Data in this exercise:
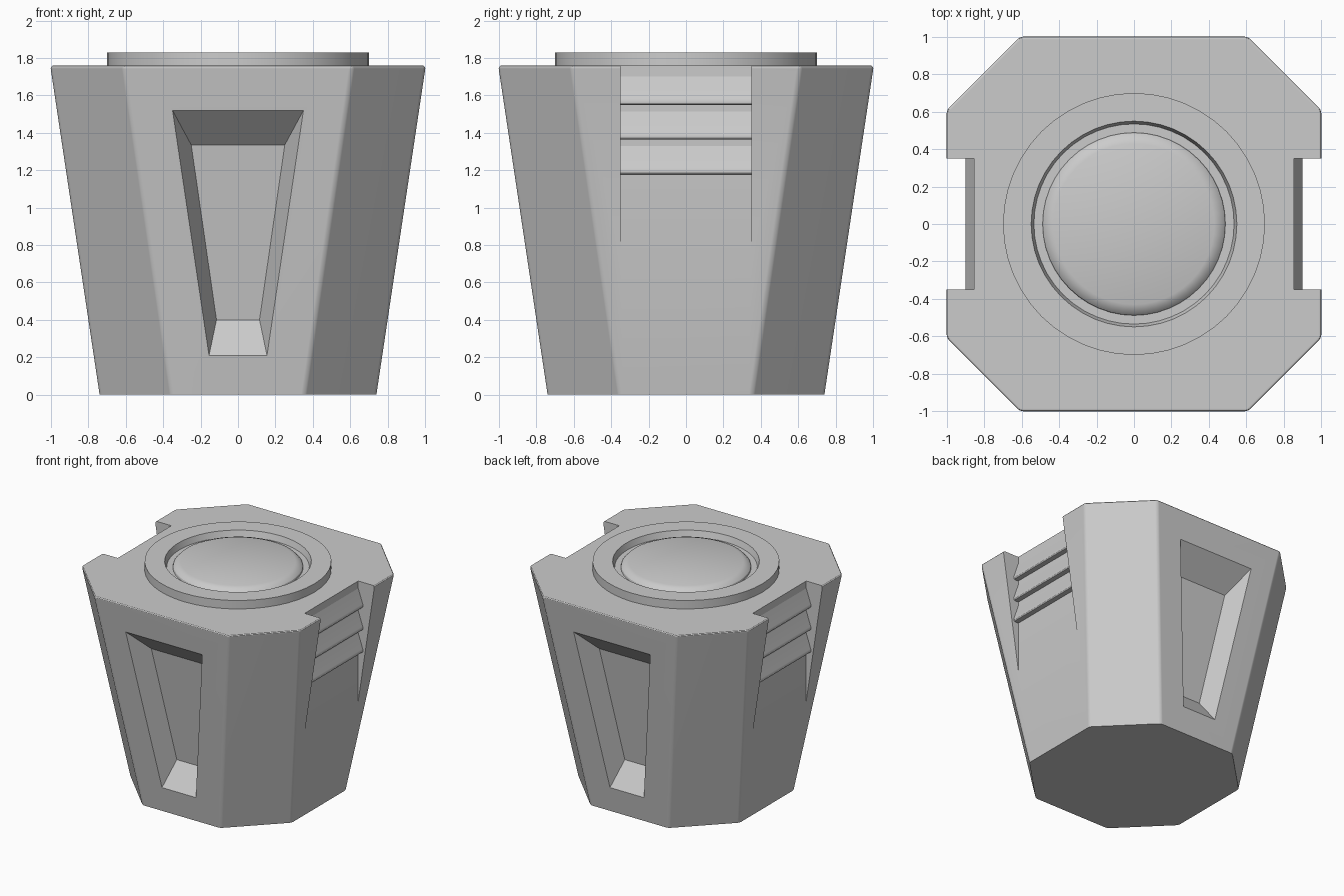
import bpy, bmesh, math

cube = bpy.data.objects.get("Cube")
if cube:
    bpy.data.objects.remove(cube, do_unlink=True)

grey = bpy.data.materials.new("plain_grey")
grey.use_nodes = True
GREY = (0.6, 0.6, 0.6, 1)
grey.diffuse_color = GREY
grey.node_tree.nodes["Principled BSDF"].inputs["Base Color"].default_value = GREY

BASE, TOP, HEIGHT = 0.74, 1.004, 1.76
SLOPE = (TOP - BASE) / HEIGHT


def make(name, bm):
    bmesh.ops.recalc_face_normals(bm, faces=bm.faces)
    mesh = bpy.data.meshes.new(name)
    bm.to_mesh(mesh)
    bm.free()
    mesh.materials.append(grey)
    ob = bpy.data.objects.new(name, mesh)
    bpy.context.collection.objects.link(ob)
    return ob


def loft(loops):
    """Closed solid through matching loops of points."""
    bm = bmesh.new()
    rings = [[bm.verts.new(p) for p in loop] for loop in loops]
    n = len(rings[0])
    for a, b in zip(rings, rings[1:]):
        for i in range(n):
            j = (i + 1) % n
            bm.faces.new((a[i], a[j], b[j], b[i]))
    bm.faces.new(rings[0][::-1])
    bm.faces.new(rings[-1])
    return bm


def smooth(ob):
    bpy.ops.object.select_all(action='DESELECT')
    ob.select_set(True)
    bpy.context.view_layer.objects.active = ob
    bpy.ops.object.shade_smooth_by_angle(angle=math.radians(30))


def octagon(half, corner, z):
    h, c = half, corner
    return [(c, -h, z), (h, -c, z), (h, c, z), (c, h, z),
            (-c, h, z), (-h, c, z), (-h, -c, z), (-c, -h, z)]


# Tapered body with softened top rim and corner edges
bm = loft([octagon(BASE, 0.355, 0), octagon(TOP, 0.612, HEIGHT)])
soft = [e for e in bm.edges if any(v.co.z > 1 for v in e.verts)]
bmesh.ops.bevel(bm, geom=soft, offset=0.018, segments=3, profile=0.5, affect='EDGES')
body = make("body", bm)


# Sloped window recess on the front and back faces
def trapezoid(side, top, bottom, depth):
    (xt, zt), (xb, zb) = top, bottom
    return [(x * side, -side * (BASE + SLOPE * z - depth), z)
            for x, z in ((-xt, zt), (xt, zt), (xb, zb), (-xb, zb))]


OUTER = ((0.35, 1.52), (0.155, 0.21))
INNER = ((0.25, 1.335), (0.115, 0.40))
cutters = []
for side in (1, -1):
    # Walls continue straight outwards beyond the face
    rim = trapezoid(side, *OUTER, 0)
    floor = trapezoid(side, *INNER, 0.165)
    beyond = [[o + 0.2 * (o - i) for o, i in zip(p, q)] for p, q in zip(rim, floor)]
    cutters.append(make("recess_cutter", loft([beyond, rim, floor])))

# Upright notch in each side face
NOTCH_X, NOTCH_Y = 0.855, 0.35
for side in (1, -1):
    plan = [(NOTCH_X, -NOTCH_Y), (1.2, -NOTCH_Y), (1.2, NOTCH_Y), (NOTCH_X, NOTCH_Y)]
    cutters.append(make("notch_cutter", loft(
        [[(x * side, y, z) for x, y in plan] for z in (0.5, 2)])))

for cutter in cutters:
    cutter.hide_render = True
    mod = body.modifiers.new("cut", 'BOOLEAN')
    mod.operation = 'DIFFERENCE'
    mod.solver = 'EXACT'
    mod.object = cutter
    bpy.context.view_layer.objects.active = body
    bpy.ops.object.modifier_apply(modifier=mod.name)
    bpy.data.objects.remove(cutter, do_unlink=True)
smooth(body)
body.modifiers.new("even_shading", 'WEIGHTED_NORMAL').keep_sharp = True

# Three louvre slats in each notch, sloping out to a rounded lower lip
SLAT = [(-0.01, 0), (0, 0), (0.04, -0.118), (0.045, -0.13), (0.044, -0.141),
        (0.038, -0.149), (0.028, -0.152), (-0.01, -0.152)]
for side, word in ((1, "left"), (-1, "right")):
    for k in range(3):
        top = 1.70 - 0.185 * k
        slat = make(f"{word}_slat_{k + 1}", loft(
            [[(side * (NOTCH_X + x), y, top + z) for x, z in SLAT]
             for y in (-NOTCH_Y, NOTCH_Y)]))
        smooth(slat)


# Round parts on the top
def lathe(name, profile, steps=48):
    bm = bmesh.new()
    verts = [bm.verts.new((r, 0, z)) for r, z in profile]
    edges = [bm.edges.new(pair) for pair in zip(verts, verts[1:])]
    bmesh.ops.spin(bm, geom=verts + edges, axis=(0, 0, 1), cent=(0, 0, 0),
                   angle=2 * math.pi, steps=steps, use_duplicate=False)
    bmesh.ops.remove_doubles(bm, verts=bm.verts, dist=0.0005)
    ob = make(name, bm)
    smooth(ob)
    return ob


lathe("top_ring", [(0.70, 1.75), (0.70, 1.83), (0.55, 1.83), (0.535, 1.78), (0.48, 1.78)])
lathe("top_button", [(0.49, 1.775), (0.485, 1.795), (0.465, 1.815),
                     (0.43, 1.828), (0, 1.828)])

Assignment: Leave the images out and give the rest of the data again exactly.

Problem solution:
import bpy, bmesh, math

cube = bpy.data.objects.get("Cube")
if cube:
    bpy.data.objects.remove(cube, do_unlink=True)

grey = bpy.data.materials.new("plain_grey")
grey.use_nodes = True
GREY = (0.6, 0.6, 0.6, 1)
grey.diffuse_color = GREY
grey.node_tree.nodes["Principled BSDF"].inputs["Base Color"].default_value = GREY

BASE, TOP, HEIGHT = 0.74, 1.004, 1.76
SLOPE = (TOP - BASE) / HEIGHT


def make(name, bm):
    bmesh.ops.recalc_face_normals(bm, faces=bm.faces)
    mesh = bpy.data.meshes.new(name)
    bm.to_mesh(mesh)
    bm.free()
    mesh.materials.append(grey)
    ob = bpy.data.objects.new(name, mesh)
    bpy.context.collection.objects.link(ob)
    return ob


def loft(loops):
    """Closed solid through matching loops of points."""
    bm = bmesh.new()
    rings = [[bm.verts.new(p) for p in loop] for loop in loops]
    n = len(rings[0])
    for a, b in zip(rings, rings[1:]):
        for i in range(n):
            j = (i + 1) % n
            bm.faces.new((a[i], a[j], b[j], b[i]))
    bm.faces.new(rings[0][::-1])
    bm.faces.new(rings[-1])
    return bm


def smooth(ob):
    bpy.ops.object.select_all(action='DESELECT')
    ob.select_set(True)
    bpy.context.view_layer.objects.active = ob
    bpy.ops.object.shade_smooth_by_angle(angle=math.radians(30))


def octagon(half, corner, z):
    h, c = half, corner
    return [(c, -h, z), (h, -c, z), (h, c, z), (c, h, z),
            (-c, h, z), (-h, c, z), (-h, -c, z), (-c, -h, z)]


# Tapered body with softened top rim and corner edges
bm = loft([octagon(BASE, 0.355, 0), octagon(TOP, 0.612, HEIGHT)])
soft = [e for e in bm.edges if any(v.co.z > 1 for v in e.verts)]
bmesh.ops.bevel(bm, geom=soft, offset=0.018, segments=3, profile=0.5, affect='EDGES')
body = make("body", bm)


# Sloped window recess on the front and back faces
def trapezoid(side, top, bottom, depth):
    (xt, zt), (xb, zb) = top, bottom
    return [(x * side, -side * (BASE + SLOPE * z - depth), z)
            for x, z in ((-xt, zt), (xt, zt), (xb, zb), (-xb, zb))]


OUTER = ((0.35, 1.52), (0.155, 0.21))
INNER = ((0.25, 1.335), (0.115, 0.40))
cutters = []
for side in (1, -1):
    # Walls continue straight outwards beyond the face
    rim = trapezoid(side, *OUTER, 0)
    floor = trapezoid(side, *INNER, 0.165)
    beyond = [[o + 0.2 * (o - i) for o, i in zip(p, q)] for p, q in zip(rim, floor)]
    cutters.append(make("recess_cutter", loft([beyond, rim, floor])))

# Upright notch in each side face
NOTCH_X, NOTCH_Y = 0.855, 0.35
for side in (1, -1):
    plan = [(NOTCH_X, -NOTCH_Y), (1.2, -NOTCH_Y), (1.2, NOTCH_Y), (NOTCH_X, NOTCH_Y)]
    cutters.append(make("notch_cutter", loft(
        [[(x * side, y, z) for x, y in plan] for z in (0.5, 2)])))

for cutter in cutters:
    cutter.hide_render = True
    mod = body.modifiers.new("cut", 'BOOLEAN')
    mod.operation = 'DIFFERENCE'
    mod.solver = 'EXACT'
    mod.object = cutter
    bpy.context.view_layer.objects.active = body
    bpy.ops.object.modifier_apply(modifier=mod.name)
    bpy.data.objects.remove(cutter, do_unlink=True)
smooth(body)
body.modifiers.new("even_shading", 'WEIGHTED_NORMAL').keep_sharp = True

# Three louvre slats in each notch, sloping out to a rounded lower lip
SLAT = [(-0.01, 0), (0, 0), (0.04, -0.118), (0.045, -0.13), (0.044, -0.141),
        (0.038, -0.149), (0.028, -0.152), (-0.01, -0.152)]
for side, word in ((1, "left"), (-1, "right")):
    for k in range(3):
        top = 1.70 - 0.185 * k
        slat = make(f"{word}_slat_{k + 1}", loft(
            [[(side * (NOTCH_X + x), y, top + z) for x, z in SLAT]
             for y in (-NOTCH_Y, NOTCH_Y)]))
        smooth(slat)


# Round parts on the top
def lathe(name, profile, steps=48):
    bm = bmesh.new()
    verts = [bm.verts.new((r, 0, z)) for r, z in profile]
    edges = [bm.edges.new(pair) for pair in zip(verts, verts[1:])]
    bmesh.ops.spin(bm, geom=verts + edges, axis=(0, 0, 1), cent=(0, 0, 0),
                   angle=2 * math.pi, steps=steps, use_duplicate=False)
    bmesh.ops.remove_doubles(bm, verts=bm.verts, dist=0.0005)
    ob = make(name, bm)
    smooth(ob)
    return ob


lathe("top_ring", [(0.70, 1.75), (0.70, 1.83), (0.55, 1.83), (0.535, 1.78), (0.48, 1.78)])
lathe("top_button", [(0.49, 1.775), (0.485, 1.795), (0.465, 1.815),
                     (0.43, 1.828), (0, 1.828)])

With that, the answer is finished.